If you fail to plan, you plan to fail…
I’m training in earnest now for my Mont Blanc trip and recently headed out on a 7.2 mile hike in Harriman State Park with a printed, downloaded description of a nice loop that would have my friend and I back to my car in 4.5 hours. Stocked with fruit, raw granola, water, and our written, downloaded-from-the-internet directions but no map, we set out on a gorgeous spring day on a moderate to strenuous hike. Despite all expert recommendations to always carry a map, we decided instead to just go with the written instructions, thinking they seemed clear enough. I convinced myself that a map wouldn’t really be necessary next to these meticulous notes…. Ha! Famous last thoughts….
Beautiful though it was, we took one wrong turn at the half-way point and lost our trail. Rather than the black on white blaze we were following, we were suddenly on an orange trail with no idea where that trail would lead. As we walked I thought about how if I had just planned a little more in advance, by getting a map and reading the description of the hike against the map, this wouldn’t be happening. I also thought that if I want to keep myself from being a casualty on Mont Blanc, I better start taking this seriously and begin planning ahead.
Planning ahead is one of those simple tools that takes just minutes to do and can make all the difference between success and failure. Your to-do list is an example of planning ahead and if you think how your day might go without having an idea of what needs to get done first, then you know the importance of this simple practice.
Yet, so many of us don’t do this. Particularly when it comes to food.
Having a plan can make the difference between wanting and intending. You might want to eat healthfully in order to lose weight, but unless you intend it (a minor but powerful mental shift), you will likely live with frustration as your appetite and habits get in the way of your goals.

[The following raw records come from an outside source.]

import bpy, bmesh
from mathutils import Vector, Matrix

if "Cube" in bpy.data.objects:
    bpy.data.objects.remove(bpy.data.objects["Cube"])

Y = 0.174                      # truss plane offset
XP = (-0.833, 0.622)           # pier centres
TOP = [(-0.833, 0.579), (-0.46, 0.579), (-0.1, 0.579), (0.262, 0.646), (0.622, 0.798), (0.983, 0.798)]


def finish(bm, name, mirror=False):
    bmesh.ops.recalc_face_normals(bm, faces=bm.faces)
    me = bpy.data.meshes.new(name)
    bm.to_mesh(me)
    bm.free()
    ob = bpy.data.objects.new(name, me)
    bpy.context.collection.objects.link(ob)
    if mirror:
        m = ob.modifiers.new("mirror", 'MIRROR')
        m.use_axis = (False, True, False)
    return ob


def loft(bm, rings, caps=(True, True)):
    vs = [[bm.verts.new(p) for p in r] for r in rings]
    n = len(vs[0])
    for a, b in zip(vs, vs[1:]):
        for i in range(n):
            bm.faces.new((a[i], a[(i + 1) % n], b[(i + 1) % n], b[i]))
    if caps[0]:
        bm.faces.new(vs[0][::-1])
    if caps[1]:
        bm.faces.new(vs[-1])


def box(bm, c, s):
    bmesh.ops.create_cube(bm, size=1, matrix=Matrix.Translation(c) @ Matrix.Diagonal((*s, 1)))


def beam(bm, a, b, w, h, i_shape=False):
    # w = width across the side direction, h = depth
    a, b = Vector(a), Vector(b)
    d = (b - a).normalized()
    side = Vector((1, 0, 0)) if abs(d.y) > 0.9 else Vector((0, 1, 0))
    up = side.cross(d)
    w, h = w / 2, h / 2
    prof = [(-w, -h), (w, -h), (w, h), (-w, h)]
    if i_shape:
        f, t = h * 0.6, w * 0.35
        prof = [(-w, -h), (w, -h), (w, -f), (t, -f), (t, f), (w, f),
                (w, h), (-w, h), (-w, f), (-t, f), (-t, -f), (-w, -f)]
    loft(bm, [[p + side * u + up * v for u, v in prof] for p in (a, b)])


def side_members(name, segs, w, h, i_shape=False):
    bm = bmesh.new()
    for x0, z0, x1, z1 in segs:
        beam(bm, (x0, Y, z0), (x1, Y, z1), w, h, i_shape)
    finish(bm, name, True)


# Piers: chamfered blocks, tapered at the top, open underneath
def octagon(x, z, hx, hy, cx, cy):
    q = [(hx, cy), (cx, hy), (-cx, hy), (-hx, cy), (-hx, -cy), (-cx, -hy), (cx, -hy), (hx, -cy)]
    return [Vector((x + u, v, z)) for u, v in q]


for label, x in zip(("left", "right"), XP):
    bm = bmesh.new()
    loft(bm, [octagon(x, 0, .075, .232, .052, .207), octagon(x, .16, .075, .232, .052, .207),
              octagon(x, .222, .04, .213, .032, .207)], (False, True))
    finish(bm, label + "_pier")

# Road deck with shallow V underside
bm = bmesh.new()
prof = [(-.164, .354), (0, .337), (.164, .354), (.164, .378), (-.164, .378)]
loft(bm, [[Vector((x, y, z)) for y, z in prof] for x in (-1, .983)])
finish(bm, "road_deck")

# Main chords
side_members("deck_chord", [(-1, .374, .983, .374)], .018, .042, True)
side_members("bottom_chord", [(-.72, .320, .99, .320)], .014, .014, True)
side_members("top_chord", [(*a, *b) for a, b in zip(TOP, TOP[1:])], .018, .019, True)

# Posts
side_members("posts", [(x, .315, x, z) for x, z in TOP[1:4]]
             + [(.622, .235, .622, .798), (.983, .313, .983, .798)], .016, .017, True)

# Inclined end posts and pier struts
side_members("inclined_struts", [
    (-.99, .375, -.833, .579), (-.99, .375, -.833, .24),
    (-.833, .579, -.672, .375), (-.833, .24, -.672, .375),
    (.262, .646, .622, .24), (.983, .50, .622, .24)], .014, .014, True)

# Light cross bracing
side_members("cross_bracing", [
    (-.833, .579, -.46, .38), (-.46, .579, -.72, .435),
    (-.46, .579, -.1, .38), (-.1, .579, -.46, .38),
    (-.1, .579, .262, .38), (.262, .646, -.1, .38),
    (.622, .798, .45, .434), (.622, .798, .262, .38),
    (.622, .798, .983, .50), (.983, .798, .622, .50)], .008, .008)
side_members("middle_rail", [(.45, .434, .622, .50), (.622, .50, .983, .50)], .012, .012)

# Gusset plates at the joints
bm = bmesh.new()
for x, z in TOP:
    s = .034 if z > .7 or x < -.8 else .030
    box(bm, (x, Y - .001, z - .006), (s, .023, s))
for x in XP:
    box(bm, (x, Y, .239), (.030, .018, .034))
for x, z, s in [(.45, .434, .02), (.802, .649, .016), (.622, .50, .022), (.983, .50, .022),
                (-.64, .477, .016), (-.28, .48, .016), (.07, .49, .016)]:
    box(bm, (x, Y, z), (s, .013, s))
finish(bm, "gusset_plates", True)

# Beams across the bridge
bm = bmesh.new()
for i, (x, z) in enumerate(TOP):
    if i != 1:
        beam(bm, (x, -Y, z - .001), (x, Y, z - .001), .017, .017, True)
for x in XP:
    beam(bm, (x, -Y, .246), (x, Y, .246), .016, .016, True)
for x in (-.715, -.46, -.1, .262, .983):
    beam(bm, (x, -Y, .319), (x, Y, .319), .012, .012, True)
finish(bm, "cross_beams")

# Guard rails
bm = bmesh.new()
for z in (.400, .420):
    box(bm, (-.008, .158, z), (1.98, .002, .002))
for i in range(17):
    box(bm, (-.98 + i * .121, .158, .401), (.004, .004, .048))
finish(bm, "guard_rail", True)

Waiting until you are hungry to then decide what to eat, makes it much more challenging to make the healthiest choice. Once your blood sugar drops, your mind can feel unclear, and your body is more likely to seek out the quickest relief in the form of a more refined and carby option. This is particularly true at lunch, when most people need to find food and eat within the constraints of time. But if you spend a few seconds at the beginning of the day or even the night before, deciding what you will eat, you are far more apt to stick with that plan when the time comes and in this way, stay true to your health goals.
Planning ahead begins to create neural pathways to your intended goal. As you map out your course, your brain begins to recognize the intention behind your desire and organize itself in a way that helps you get there. Mapping out your plan is like laying out the yellow brick road that you then only need to walk on to begin manifesting your desires. It is a powerful practice for a successful life and can applied to all endeavors from overall happiness to your career, love-life and yes, even your diet and health goals.

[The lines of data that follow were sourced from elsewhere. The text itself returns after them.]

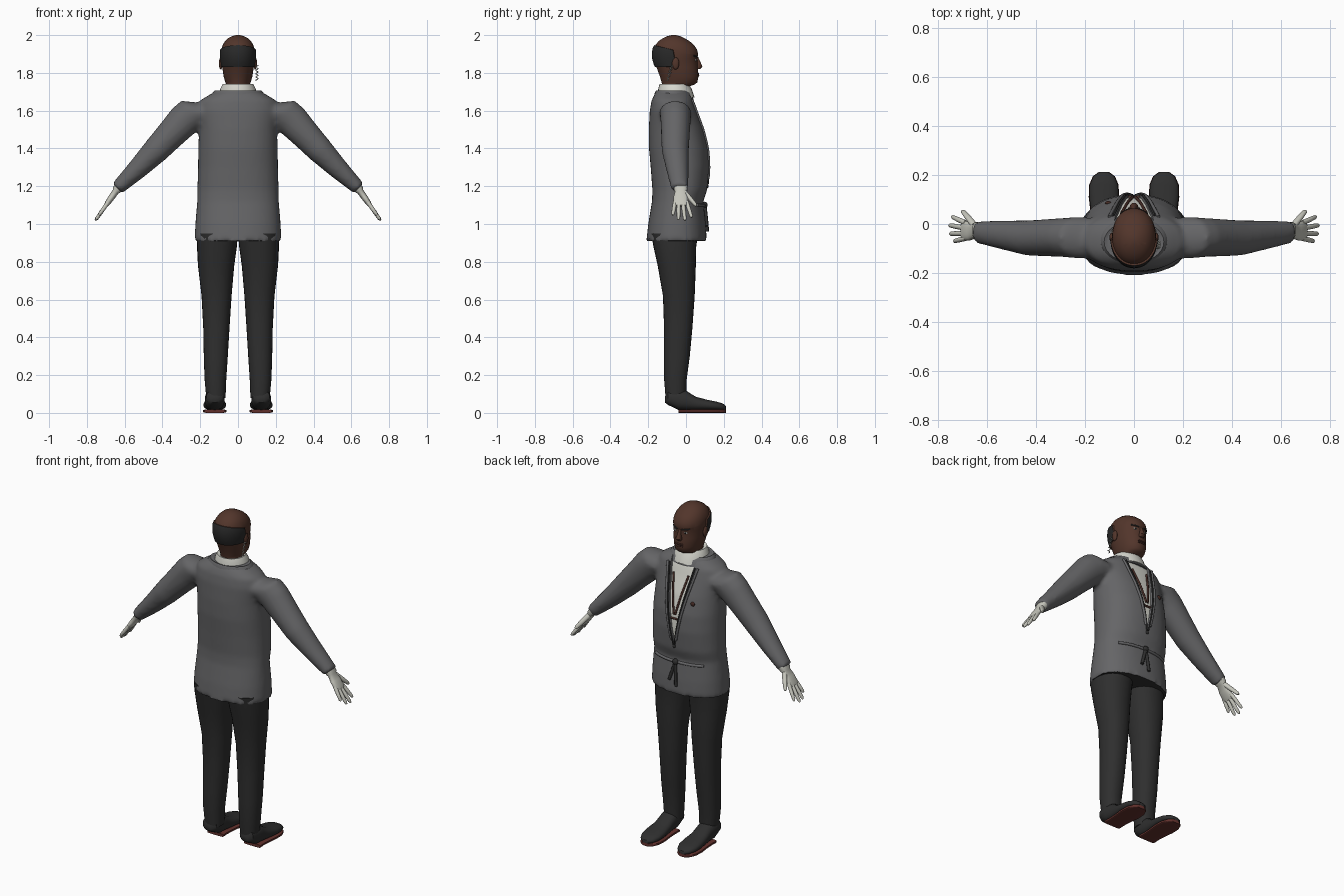
import bpy, bmesh, math
from mathutils import Vector as V
from mathutils.bvhtree import BVHTree

if "Cube" in bpy.data.objects:
    bpy.data.objects.remove(bpy.data.objects["Cube"])


def material(name, *rgb):
    m = bpy.data.materials.new(name)
    m.use_nodes = True
    m.diffuse_color = (*rgb, 1)
    m.node_tree.nodes["Principled BSDF"].inputs["Base Color"].default_value = (*rgb, 1)
    return m


SKIN = material("brown skin", .085, .036, .024)
HAIR = material("dark hair", .022, .022, .022)
GREY = material("grey cloth", .13, .13, .135)
BLACK = material("black cloth", .028, .028, .028)
WHITE = material("off white cloth", .68, .68, .62)
GLOVE = material("pale glove", .56, .56, .5)
STRAP = material("dark brown strap", .06, .024, .018)
SOLE = material("red brown sole", .12, .03, .025)


def finish(bm, name, *mats):
    me = bpy.data.meshes.new(name)
    bmesh.ops.recalc_face_normals(bm, faces=bm.faces)
    bm.to_mesh(me)
    bm.free()
    ob = bpy.data.objects.new(name, me)
    bpy.context.collection.objects.link(ob)
    for m in mats:
        me.materials.append(m)
    smooth(ob)
    return ob


def smooth(ob):
    bpy.ops.object.select_all(action="DESELECT")
    ob.select_set(True)
    bpy.context.view_layer.objects.active = ob
    bpy.ops.object.shade_smooth_by_angle(angle=math.radians(45))


def loft(bm, sections, n=24, e=2.0):
    """Skin rings given as (centre, half axis u, half axis v)."""
    rings = []
    for c, u, v in sections:
        ring = []
        for i in range(n):
            a = math.tau * i / n
            ca, sa = math.cos(a), math.sin(a)
            ca = math.copysign(abs(ca) ** (2 / e), ca)
            sa = math.copysign(abs(sa) ** (2 / e), sa)
            ring.append(bm.verts.new(V(c) + V(u) * ca + V(v) * sa))
        rings.append(ring)
    for r, q in zip(rings, rings[1:]):
        for i in range(n):
            j = (i + 1) % n
            bm.faces.new((r[i], r[j], q[j], q[i]))
    bm.faces.new(rings[0])
    bm.faces.new(rings[-1])


def upright(rows, x=0):
    """Rows of z, half width, back y, front y."""
    return [((x, (b + f) / 2, z), (w, 0, 0), (0, (f - b) / 2, 0)) for z, w, b, f in rows]


def part(name, mat, sections, n=24, e=2.0):
    bm = bmesh.new()
    loft(bm, sections, n, e)
    return finish(bm, name, mat)


def cut(bm, co, no):
    bmesh.ops.bisect_plane(bm, geom=bm.verts[:] + bm.edges[:] + bm.faces[:],
                           plane_co=co, plane_no=no, dist=1e-5)


def recolour(bm, rule, index, depth):
    faces = [f for f in bm.faces if rule(f.calc_center_median(), f.normal)]
    bmesh.ops.inset_region(bm, faces=faces, thickness=.002, depth=depth)
    for f in faces:
        f.material_index = index


def cord(name, mat, pts, r):
    cu = bpy.data.curves.new(name, "CURVE")
    cu.dimensions = "3D"
    cu.bevel_depth, cu.bevel_resolution, cu.use_fill_caps = r, 2, True
    sp = cu.splines.new("POLY")
    sp.points.add(len(pts) - 1)
    for p, q in zip(sp.points, pts):
        p.co = (*q, 1)
    cu.materials.append(mat)
    ob = bpy.data.objects.new(name, cu)
    bpy.context.collection.objects.link(ob)


def ball(name, mat, c, x, y, z):
    bm = bmesh.new()
    bmesh.ops.create_uvsphere(bm, u_segments=16, v_segments=10, radius=1)
    bmesh.ops.scale(bm, vec=(x, y, z), verts=bm.verts)
    bmesh.ops.translate(bm, vec=c, verts=bm.verts)
    finish(bm, name, mat)


def front(tree, x, z):
    hit = tree.ray_cast(V((x, 1, z)), V((0, -1, 0)))[0]
    return hit or V((x, 0, z))


def line_on(tree, a, b, lift=.002, n=14):
    out = []
    for i in range(n + 1):
        p = V(a).lerp(V(b), i / n)
        out.append(front(tree, p.x, p.y) + V((0, lift, 0)))
    return out


# Jacket: torso and sleeves fused into one skin
bm = bmesh.new()
loft(bm, upright([(.91, .23, -.21, .11), (1.0, .226, -.2, .105), (1.12, .216, -.18, .092),
                  (1.18, .215, -.178, .112), (1.3, .212, -.187, .122), (1.4, .21, -.196, .117),
                  (1.5, .207, -.197, .095), (1.6, .215, -.192, .06), (1.655, .2, -.182, .043),
                  (1.685, .15, -.168, .03), (1.705, .11, -.155, .015)]), 40, 2.25)
for s in (-1, 1):
    arm = [(.15, 1.58, .088, -.06, .085), (.235, 1.588, .09, -.056, .084), (.285, 1.55, .087, -.055, .08),
           (.36, 1.47, .077, -.056, .076), (.435, 1.39, .069, -.057, .072),
           (.53, 1.293, .054, -.046, .06), (.64, 1.188, .036, -.033, .046)]
    loft(bm, [((s * x, y, z), (s * r * .72, 0, r * .72), (0, ry, 0)) for x, z, r, y, ry in arm])
jacket = finish(bm, "jacket", GREY, WHITE, BLACK)
mod = jacket.modifiers.new("fuse", "REMESH")
mod.mode, mod.voxel_size = "VOXEL", .013
mod = jacket.modifiers.new("soften", "SMOOTH")
mod.iterations = 4
bpy.context.view_layer.update()
fused = bpy.data.meshes.new_from_object(jacket.evaluated_get(bpy.context.evaluated_depsgraph_get()))
jacket.modifiers.clear()

# Shirt opening cut as a V in the chest, dark underside at the hem
APEX, TOP, HALF = 1.21, 1.7, .082
bm = bmesh.new()
bm.from_mesh(fused)
for s in (-1, 1):
    cut(bm, (0, 0, APEX), (TOP - APEX, 0, s * HALF))
bm.normal_update()
for f in bm.faces:
    f.material_index = 2 if f.normal.z < -.8 and f.calc_center_median().z < .95 else 0
recolour(bm, lambda c, n: c.y > -.01 and n.y > 0 and abs(c.x) < (c.z - APEX) * HALF / (TOP - APEX),
         1, -.01)
tree = BVHTree.FromBMesh(bm)
bm.to_mesh(jacket.data)
bm.free()
smooth(jacket)

for s in (-1, 1):
    cord("lapel_edge", BLACK, line_on(tree, (s * .004, APEX), (s * (HALF + .002), 1.66)), .0045)
    cord("lapel_fold", GREY, line_on(tree, (s * .016, APEX + .03), (s * .1, 1.66)), .007)
    cord("braces_strap", STRAP, line_on(tree, (s * .005, 1.39), (s * .05, 1.61), .003), .006)
cord("braces_bar", STRAP, line_on(tree, (-.024, 1.365), (.024, 1.365), .003), .006)
cord("waist_cord", GREY, line_on(tree, (-.16, 1.1), (.16, 1.1)), .008)
for x, z in ((.035, .99), (-.012, .96)):
    cord("cord_tail", BLACK, line_on(tree, (0, 1.1), (x, z), .006), .009)
ball("cord_knot", BLACK, front(tree, 0, 1.1) + V((0, .006, 0)), .018, .014, .018)
ball("jacket_button", BLACK, front(tree, 0, 1.2), .011, .006, .011)
ball("lapel_pin", STRAP, front(tree, -.105, 1.47), .013, .008, .013)

# Collars
part("jacket_collar", GREY, upright([(1.66, .145, -.172, .04), (1.695, .135, -.165, .028),
                                    (1.708, .122, -.158, .012), (1.7, .1, -.145, 0)]), 32)
part("shirt_collar", WHITE, upright([(1.67, .1, -.15, .045), (1.715, .094, -.147, .03),
                                    (1.742, .08, -.14, .014), (1.735, .06, -.12, 0)]), 32)

# Head with a band of hair around the back and sides
bm = bmesh.new()
loft(bm, upright([(1.69, .066, -.12, 0), (1.725, .066, -.125, .008), (1.738, .062, -.127, .045),
                  (1.75, .067, -.129, .06), (1.78, .076, -.138, .066), (1.82, .082, -.152, .064),
                  (1.85, .085, -.165, .061), (1.875, .088, -.172, .06), (1.9, .09, -.174, .064),
                  (1.925, .088, -.171, .058), (1.95, .08, -.16, .04), (1.97, .067, -.143, .016),
                  (1.985, .05, -.12, -.01), (1.995, .03, -.097, -.032), (2, .01, -.075, -.055)]), 48, 2.1)
for co, no in (((0, 0, 1.832), (0, 0, 1)), ((0, 0, 1.905), (0, .25, 1)), ((0, -.055, 1.86), (0, 1, .2))):
    cut(bm, co, no)
bmesh.ops.recalc_face_normals(bm, faces=bm.faces)
recolour(bm, lambda c, n: c.z > 1.832 and c.z - 1.905 + .25 * c.y < 0
         and c.y + .055 + .2 * (c.z - 1.86) < 0, 1, .007)
face = BVHTree.FromBMesh(bm)
finish(bm, "head", SKIN, HAIR)

# Face
part("nose", SKIN, [((0, .056, 1.885), (.008, 0, 0), (0, .008, 0)), ((0, .064, 1.855), (.01, 0, 0), (0, .014, 0)),
                    ((0, .068, 1.832), (.018, 0, 0), (0, .019, 0)), ((0, .062, 1.82), (.014, 0, 0), (0, .012, 0))], 16)
for z in (1.786, 1.796):
    cord("lip", STRAP, line_on(face, (-.024, z), (.024, z), 0), .005)
for s in (-1, 1):
    eye = front(face, s * .034, 1.868)
    ball("eye", WHITE, eye, .013, .004, .006)
    ball("pupil", HAIR, eye + V((0, .002, 0)), .005, .004, .005)
    cord("eyebrow", HAIR, line_on(face, (s * .015, 1.884), (s * .055, 1.89), .001), .004)
    ball("ear", SKIN, (s * .091, -.055, 1.85), .01, .019, .032)

# Coiled earpiece wire on one side
cord("earpiece_wire", WHITE, [(.1 + .006 * math.cos(i), -.075 - .0008 * i + .006 * math.sin(i), 1.84 - .0028 * i)
                              for i in range(30)], .0025)

for s in (-1, 1):
    # Trouser legs: rows of z, inner x, outer x, back y, front y
    leg = [(.95, .0, .218, -.185, .065), (.88, .006, .217, -.172, .054), (.78, .02, .212, -.15, .052),
           (.62, .034, .193, -.122, .046), (.45, .045, .184, -.116, .034), (.3, .054, .181, -.117, .02),
           (.18, .062, .177, -.116, .004), (.08, .066, .168, -.108, 0)]
    part("trouser_leg", BLACK, [((s * (a + b) / 2, (k + f) / 2, z), ((b - a) / 2, 0, 0), (0, (f - k) / 2, 0))
                                for z, a, b, k, f in leg], 28, 2.2)
    # Shoe: rows of y, half width, bottom z, top z
    shoe = [(-.112, .02, .055, .085), (-.095, .045, .042, .12), (-.04, .052, .016, .125), (.0, .05, .014, .118),
            (.05, .053, .014, .086), (.11, .06, .014, .07), (.16, .058, .014, .06), (.195, .043, .014, .05),
            (.212, .02, .016, .036)]
    part("shoe", BLACK, [((s * .123, y, (b + t) / 2), (w, 0, 0), (0, 0, (t - b) / 2)) for y, w, b, t in shoe], 24, 2.4)
    part("shoe_sole", SOLE, [((s * .123, y, .009), (w + .002, 0, 0), (0, 0, .009))
                             for y, w, b, t in shoe[2:]], 24, 5)

    # Gloved hand laid out along the forearm
    along, thick = V((s * .575, 0, -.818)), V((s * .818, 0, .575))
    wrist = V((s * .635, 0, 1.19))

    def at(t, y):
        return wrist + along * t + V((0, y, 0))

    palm = [(-.03, .033, .026), (.012, .036, .024), (.022, .03, .018), (.06, .039, .017), (.1, .04, .014), (.115, .034, .01)]
    part("glove_palm", GLOVE, [(at(t, -.028), (0, w, 0), thick * h) for t, w, h in palm], 20, 2.4)
    for y, tip, end in ((-.058, -.07, .175), (-.038, -.04, .205), (-.017, -.005, .21), (.004, .03, .19)):
        part("glove_finger", GLOVE, [(at(.09 + (end - .09) * k, y + (tip - y) * k), (0, r, 0), thick * r)
                                     for k, r in ((0, .011), (.5, .0105), (.9, .009), (1, .004))], 12)
    part("glove_thumb", GLOVE, [(at(.03 + .085 * k, -.005 + .06 * k), along * r * .6 - V((0, r * .6, 0)), thick * r)
                                for k, r in ((0, .015), (.5, .014), (.9, .011), (1, .005))], 12)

It can also be applied to training hikes in the woods. Had I had a map that day to help me chart my course I would not have gotten lost. I thought I could pull it off with the instructions I had even though carrying a map on a hike is Hiking 101. I thought I could figure it out, the same way my clients resist the idea of planning ahead, because they feel that it should be easy enough to make the right choice even in a pinch. But sometimes you need to map your course in order to insure you are on the right track to find your way to your intended goal.

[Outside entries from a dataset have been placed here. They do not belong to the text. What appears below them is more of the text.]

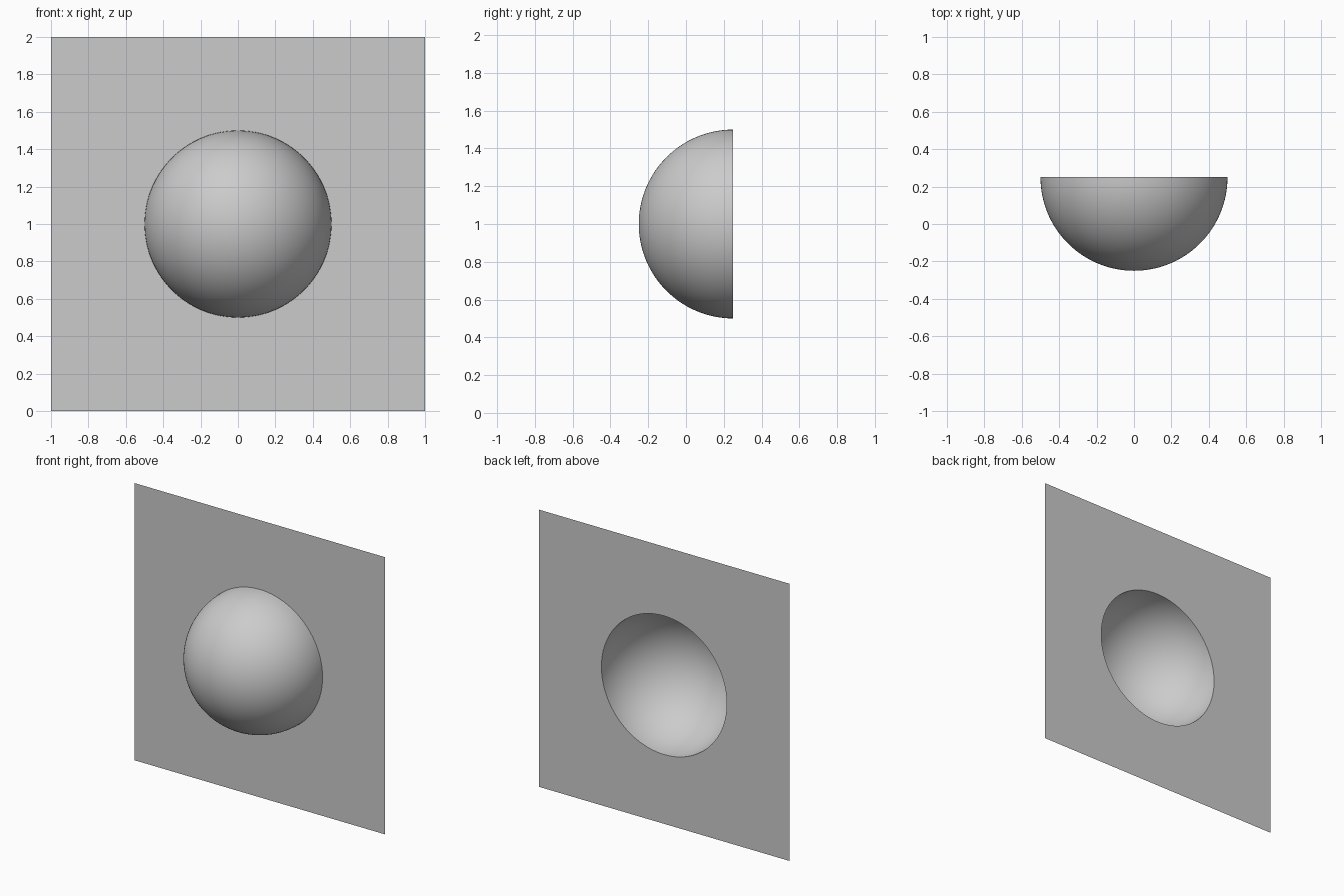
import bpy, bmesh
from math import sin, cos, pi

if "Cube" in bpy.data.objects:
    bpy.data.objects.remove(bpy.data.objects["Cube"])

SEG, RINGS = 128, 32          # divisions around and along the dome
R, Y0, Z0 = 0.5, 0.25, 1.0    # dome radius, panel plane, centre height
ANGLES = [2 * pi * i / SEG for i in range(SEG)]


def make_object(name, bm, smooth):
    for f in bm.faces:
        f.smooth = smooth
    mesh = bpy.data.meshes.new(name)
    bm.to_mesh(mesh)
    bm.free()
    obj = bpy.data.objects.new(name, mesh)
    bpy.context.collection.objects.link(obj)
    return obj


def ring(bm, radius, y):
    return [bm.verts.new((radius * cos(a), y, Z0 + radius * sin(a))) for a in ANGLES]


def bridge(bm, outer, inner):
    for i in range(SEG):
        j = (i + 1) % SEG
        bm.faces.new((outer[i], outer[j], inner[j], inner[i]))


# Dome: open hemisphere shell bulging to the front
bm = bmesh.new()
rings = [ring(bm, R * cos(t), Y0 - R * sin(t))
         for t in (pi / 2 * k / RINGS for k in range(RINGS))]
for outer, inner in zip(rings, rings[1:]):
    bridge(bm, outer, inner)
pole = bm.verts.new((0, Y0 - R, Z0))
for i in range(SEG):
    bm.faces.new((rings[-1][i], rings[-1][(i + 1) % SEG], pole))
make_object("dome", bm, True)

# Panel: thin square sheet with a round opening behind the dome
bm = bmesh.new()
square = []
for a in ANGLES:
    s = 1 / max(abs(cos(a)), abs(sin(a)))
    square.append(bm.verts.new((s * cos(a), Y0, Z0 + s * sin(a))))
bridge(bm, square, ring(bm, R, Y0))
make_object("panel", bm, False)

After hiking with massive uncertainty for about 90 minutes, we took a path that eventually got us back to my car. It was a relief to finally find our way. But it took so much more time to get there than it would have had we only spent a little time charting our course.